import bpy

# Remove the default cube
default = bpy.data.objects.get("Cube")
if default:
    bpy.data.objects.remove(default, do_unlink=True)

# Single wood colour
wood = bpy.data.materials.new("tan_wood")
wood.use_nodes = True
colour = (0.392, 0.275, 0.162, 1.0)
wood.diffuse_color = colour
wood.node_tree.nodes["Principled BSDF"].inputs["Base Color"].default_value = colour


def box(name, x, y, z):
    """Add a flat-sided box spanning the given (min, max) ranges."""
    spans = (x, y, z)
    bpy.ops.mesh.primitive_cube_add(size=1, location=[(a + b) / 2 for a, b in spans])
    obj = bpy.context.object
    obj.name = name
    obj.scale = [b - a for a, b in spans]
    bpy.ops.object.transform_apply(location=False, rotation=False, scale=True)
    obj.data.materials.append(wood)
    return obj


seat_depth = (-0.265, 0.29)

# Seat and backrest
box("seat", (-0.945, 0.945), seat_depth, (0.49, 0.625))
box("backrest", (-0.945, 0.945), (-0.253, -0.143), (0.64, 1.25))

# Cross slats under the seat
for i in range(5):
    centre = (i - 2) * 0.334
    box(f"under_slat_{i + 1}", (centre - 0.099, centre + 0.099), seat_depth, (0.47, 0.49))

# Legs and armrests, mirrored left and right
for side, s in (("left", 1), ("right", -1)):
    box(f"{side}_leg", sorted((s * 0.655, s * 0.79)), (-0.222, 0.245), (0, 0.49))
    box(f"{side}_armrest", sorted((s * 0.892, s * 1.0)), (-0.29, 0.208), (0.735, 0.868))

▬▬▬

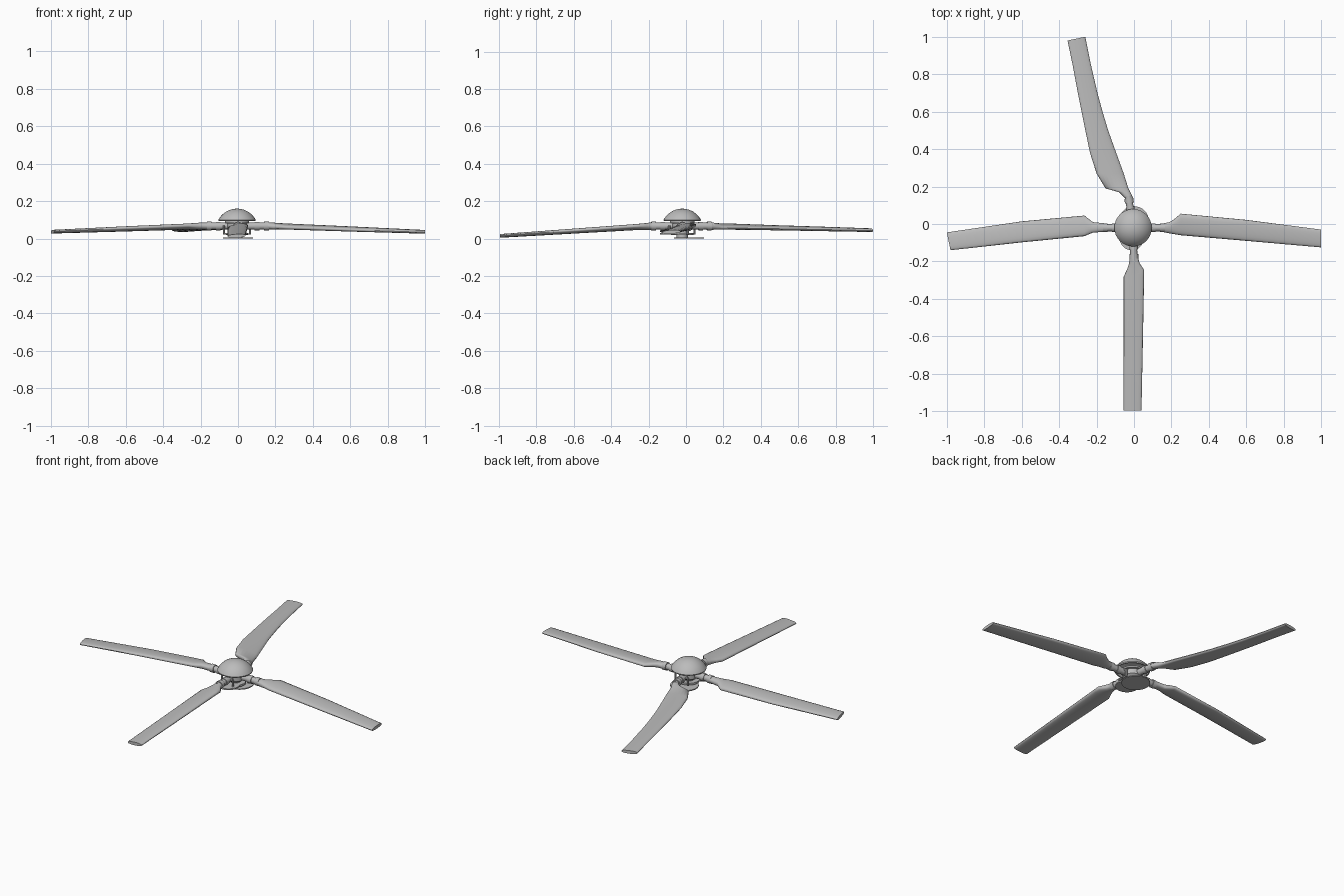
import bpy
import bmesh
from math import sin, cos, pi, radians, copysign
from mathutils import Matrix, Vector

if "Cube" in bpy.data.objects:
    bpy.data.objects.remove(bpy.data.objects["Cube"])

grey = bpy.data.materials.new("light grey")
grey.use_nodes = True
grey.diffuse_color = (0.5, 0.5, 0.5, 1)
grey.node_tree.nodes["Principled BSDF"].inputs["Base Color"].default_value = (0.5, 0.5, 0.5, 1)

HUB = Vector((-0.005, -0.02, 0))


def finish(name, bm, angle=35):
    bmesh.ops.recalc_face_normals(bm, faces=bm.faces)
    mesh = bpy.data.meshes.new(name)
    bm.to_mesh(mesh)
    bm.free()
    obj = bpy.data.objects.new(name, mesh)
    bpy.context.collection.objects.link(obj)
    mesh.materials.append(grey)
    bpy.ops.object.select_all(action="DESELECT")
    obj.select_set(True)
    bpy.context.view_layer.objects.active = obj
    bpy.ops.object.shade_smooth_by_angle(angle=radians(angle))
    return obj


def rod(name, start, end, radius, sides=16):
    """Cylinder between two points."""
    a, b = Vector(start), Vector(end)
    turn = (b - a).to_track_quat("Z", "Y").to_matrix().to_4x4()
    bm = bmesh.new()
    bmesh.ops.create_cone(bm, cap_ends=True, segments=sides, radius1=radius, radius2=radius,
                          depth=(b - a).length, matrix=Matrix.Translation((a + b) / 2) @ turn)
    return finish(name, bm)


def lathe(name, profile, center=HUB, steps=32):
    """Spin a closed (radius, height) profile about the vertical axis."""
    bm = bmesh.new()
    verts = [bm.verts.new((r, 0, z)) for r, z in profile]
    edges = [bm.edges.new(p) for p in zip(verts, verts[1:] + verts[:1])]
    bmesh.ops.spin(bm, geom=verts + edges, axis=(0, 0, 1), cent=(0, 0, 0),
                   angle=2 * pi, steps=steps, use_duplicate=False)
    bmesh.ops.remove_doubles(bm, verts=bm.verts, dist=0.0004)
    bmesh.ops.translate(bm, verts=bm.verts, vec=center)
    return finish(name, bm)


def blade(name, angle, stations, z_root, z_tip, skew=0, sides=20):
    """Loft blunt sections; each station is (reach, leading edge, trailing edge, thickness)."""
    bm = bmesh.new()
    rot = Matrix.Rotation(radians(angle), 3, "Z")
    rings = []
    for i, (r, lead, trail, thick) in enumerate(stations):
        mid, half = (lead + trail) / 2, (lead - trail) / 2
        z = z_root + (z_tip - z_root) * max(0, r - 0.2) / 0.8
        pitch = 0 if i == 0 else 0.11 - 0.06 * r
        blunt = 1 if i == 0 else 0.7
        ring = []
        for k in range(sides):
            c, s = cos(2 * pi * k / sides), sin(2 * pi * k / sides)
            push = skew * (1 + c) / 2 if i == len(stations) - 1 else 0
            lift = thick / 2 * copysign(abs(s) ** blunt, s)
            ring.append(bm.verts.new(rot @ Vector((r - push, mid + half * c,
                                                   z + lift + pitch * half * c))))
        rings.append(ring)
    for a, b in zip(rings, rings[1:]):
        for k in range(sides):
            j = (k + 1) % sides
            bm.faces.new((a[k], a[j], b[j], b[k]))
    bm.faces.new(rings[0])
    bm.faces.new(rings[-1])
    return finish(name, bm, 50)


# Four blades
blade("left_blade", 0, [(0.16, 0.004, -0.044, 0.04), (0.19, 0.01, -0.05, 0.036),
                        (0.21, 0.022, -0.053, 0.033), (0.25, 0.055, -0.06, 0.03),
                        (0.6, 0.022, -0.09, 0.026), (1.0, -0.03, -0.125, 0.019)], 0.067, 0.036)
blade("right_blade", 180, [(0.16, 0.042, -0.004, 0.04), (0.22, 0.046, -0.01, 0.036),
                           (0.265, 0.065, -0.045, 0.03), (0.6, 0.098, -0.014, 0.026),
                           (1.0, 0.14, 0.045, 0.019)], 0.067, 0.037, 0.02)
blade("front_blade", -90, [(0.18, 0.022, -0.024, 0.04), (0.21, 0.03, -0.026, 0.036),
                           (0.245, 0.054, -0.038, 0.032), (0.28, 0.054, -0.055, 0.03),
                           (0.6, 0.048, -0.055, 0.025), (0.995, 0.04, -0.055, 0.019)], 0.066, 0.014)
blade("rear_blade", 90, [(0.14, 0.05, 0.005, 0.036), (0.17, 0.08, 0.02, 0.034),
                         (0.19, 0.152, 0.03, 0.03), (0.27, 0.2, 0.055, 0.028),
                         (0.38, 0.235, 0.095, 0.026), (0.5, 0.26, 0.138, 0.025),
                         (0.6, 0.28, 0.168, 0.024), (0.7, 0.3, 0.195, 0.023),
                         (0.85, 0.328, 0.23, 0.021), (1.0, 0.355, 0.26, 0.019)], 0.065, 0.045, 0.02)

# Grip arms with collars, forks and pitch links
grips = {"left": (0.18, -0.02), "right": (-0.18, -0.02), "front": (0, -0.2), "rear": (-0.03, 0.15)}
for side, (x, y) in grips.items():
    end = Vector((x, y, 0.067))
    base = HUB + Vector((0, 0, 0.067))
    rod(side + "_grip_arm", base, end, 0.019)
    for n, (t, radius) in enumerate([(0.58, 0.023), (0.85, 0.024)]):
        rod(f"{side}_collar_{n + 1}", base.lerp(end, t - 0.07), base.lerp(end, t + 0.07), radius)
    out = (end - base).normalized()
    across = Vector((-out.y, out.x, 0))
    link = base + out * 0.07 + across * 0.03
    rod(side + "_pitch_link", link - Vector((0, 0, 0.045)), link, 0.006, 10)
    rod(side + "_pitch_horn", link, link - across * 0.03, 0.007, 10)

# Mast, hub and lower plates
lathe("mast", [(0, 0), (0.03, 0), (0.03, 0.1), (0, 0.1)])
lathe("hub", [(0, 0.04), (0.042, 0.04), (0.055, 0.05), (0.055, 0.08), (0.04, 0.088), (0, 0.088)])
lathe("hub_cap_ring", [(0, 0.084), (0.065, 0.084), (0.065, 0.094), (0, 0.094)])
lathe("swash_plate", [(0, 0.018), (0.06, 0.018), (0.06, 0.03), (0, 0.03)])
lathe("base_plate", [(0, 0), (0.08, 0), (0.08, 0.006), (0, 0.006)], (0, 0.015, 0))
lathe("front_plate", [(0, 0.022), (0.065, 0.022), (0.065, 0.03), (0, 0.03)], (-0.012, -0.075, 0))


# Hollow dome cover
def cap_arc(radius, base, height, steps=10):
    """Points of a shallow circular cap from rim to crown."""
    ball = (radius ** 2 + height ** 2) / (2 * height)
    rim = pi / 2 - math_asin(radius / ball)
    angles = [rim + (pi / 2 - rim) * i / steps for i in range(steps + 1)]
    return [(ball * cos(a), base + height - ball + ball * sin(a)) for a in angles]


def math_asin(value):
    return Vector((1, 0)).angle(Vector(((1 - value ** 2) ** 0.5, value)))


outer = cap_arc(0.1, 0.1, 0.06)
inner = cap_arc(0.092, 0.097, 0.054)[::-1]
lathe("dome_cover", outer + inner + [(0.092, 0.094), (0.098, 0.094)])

▬▬▬

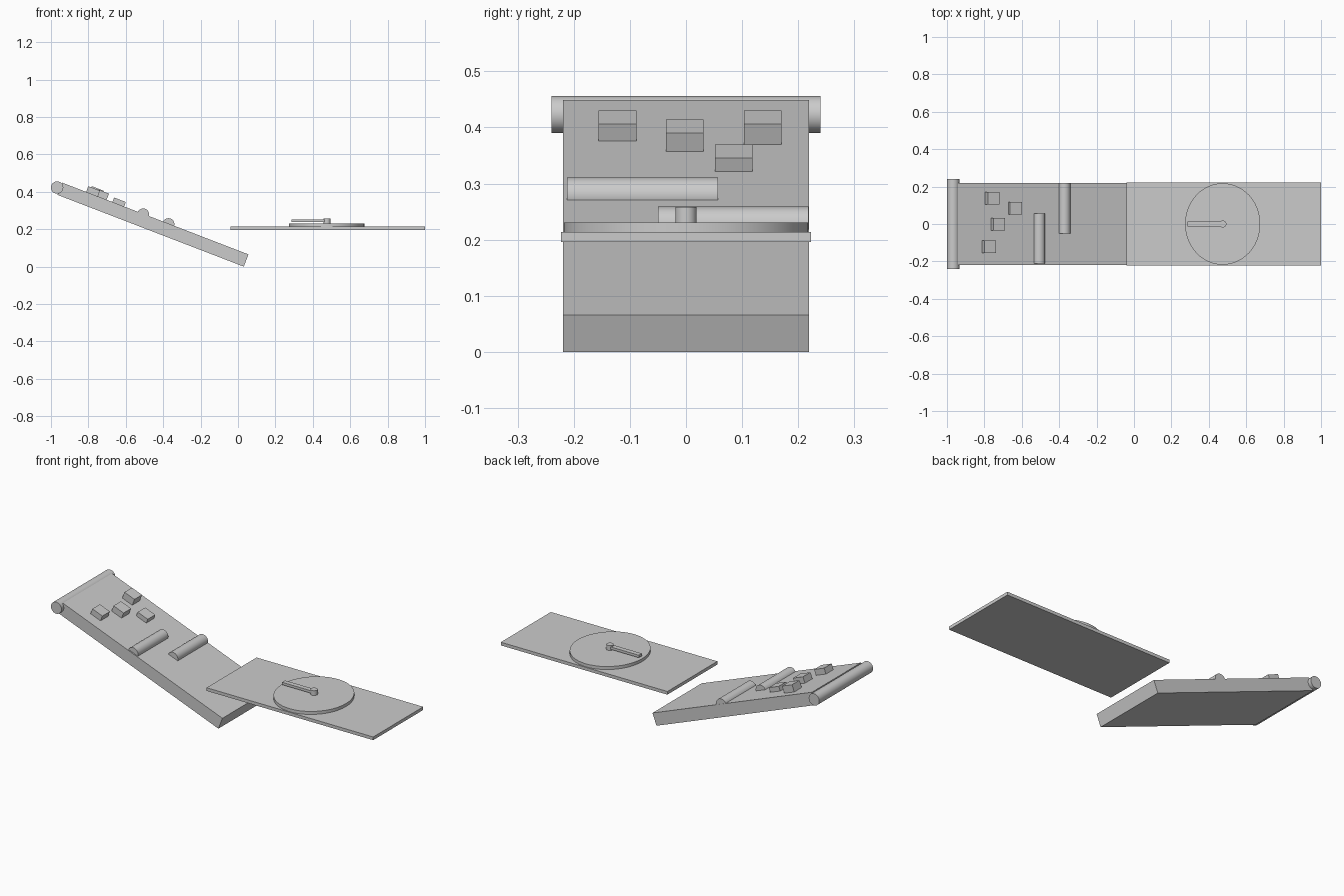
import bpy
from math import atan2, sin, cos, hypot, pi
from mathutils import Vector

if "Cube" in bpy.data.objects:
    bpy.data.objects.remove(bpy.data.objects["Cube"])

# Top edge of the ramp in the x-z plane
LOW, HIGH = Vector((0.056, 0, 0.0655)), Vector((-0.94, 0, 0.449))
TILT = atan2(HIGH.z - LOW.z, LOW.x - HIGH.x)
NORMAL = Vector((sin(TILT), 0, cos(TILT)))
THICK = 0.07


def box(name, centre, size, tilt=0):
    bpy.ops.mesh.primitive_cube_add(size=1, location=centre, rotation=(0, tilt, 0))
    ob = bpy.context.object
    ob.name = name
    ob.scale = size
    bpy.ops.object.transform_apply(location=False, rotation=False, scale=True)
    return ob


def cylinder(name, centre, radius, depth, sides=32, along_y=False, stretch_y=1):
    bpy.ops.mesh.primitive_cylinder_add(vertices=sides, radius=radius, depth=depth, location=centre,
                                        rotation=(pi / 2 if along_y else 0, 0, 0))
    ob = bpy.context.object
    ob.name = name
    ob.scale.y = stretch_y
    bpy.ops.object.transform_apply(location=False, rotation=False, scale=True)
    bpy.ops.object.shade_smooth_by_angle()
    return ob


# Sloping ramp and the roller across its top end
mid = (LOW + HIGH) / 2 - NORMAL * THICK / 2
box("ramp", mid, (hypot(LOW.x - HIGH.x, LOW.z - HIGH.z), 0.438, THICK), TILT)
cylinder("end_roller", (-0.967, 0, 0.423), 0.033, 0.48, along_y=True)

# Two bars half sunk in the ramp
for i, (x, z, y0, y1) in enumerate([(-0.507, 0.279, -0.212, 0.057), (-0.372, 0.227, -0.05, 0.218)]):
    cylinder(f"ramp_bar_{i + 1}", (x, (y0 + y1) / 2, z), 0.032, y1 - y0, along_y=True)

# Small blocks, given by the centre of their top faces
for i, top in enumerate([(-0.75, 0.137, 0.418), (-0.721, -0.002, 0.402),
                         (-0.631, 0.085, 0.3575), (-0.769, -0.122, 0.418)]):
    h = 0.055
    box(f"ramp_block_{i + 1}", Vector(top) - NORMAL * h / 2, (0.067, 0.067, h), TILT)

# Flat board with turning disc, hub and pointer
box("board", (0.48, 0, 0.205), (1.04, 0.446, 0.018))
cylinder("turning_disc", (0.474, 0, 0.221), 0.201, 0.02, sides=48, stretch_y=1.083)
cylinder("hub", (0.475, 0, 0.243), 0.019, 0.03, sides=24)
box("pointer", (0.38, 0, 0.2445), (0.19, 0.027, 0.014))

▬▬▬

TO DO:
Filter the records above for "blunt" and copy every matching line.

ANSWER TO THIS PROBLEM:
    """Loft blunt sections; each station is (reach, leading edge, trailing edge, thickness)."""
        blunt = 1 if i == 0 else 0.7
            lift = thick / 2 * copysign(abs(s) ** blunt, s)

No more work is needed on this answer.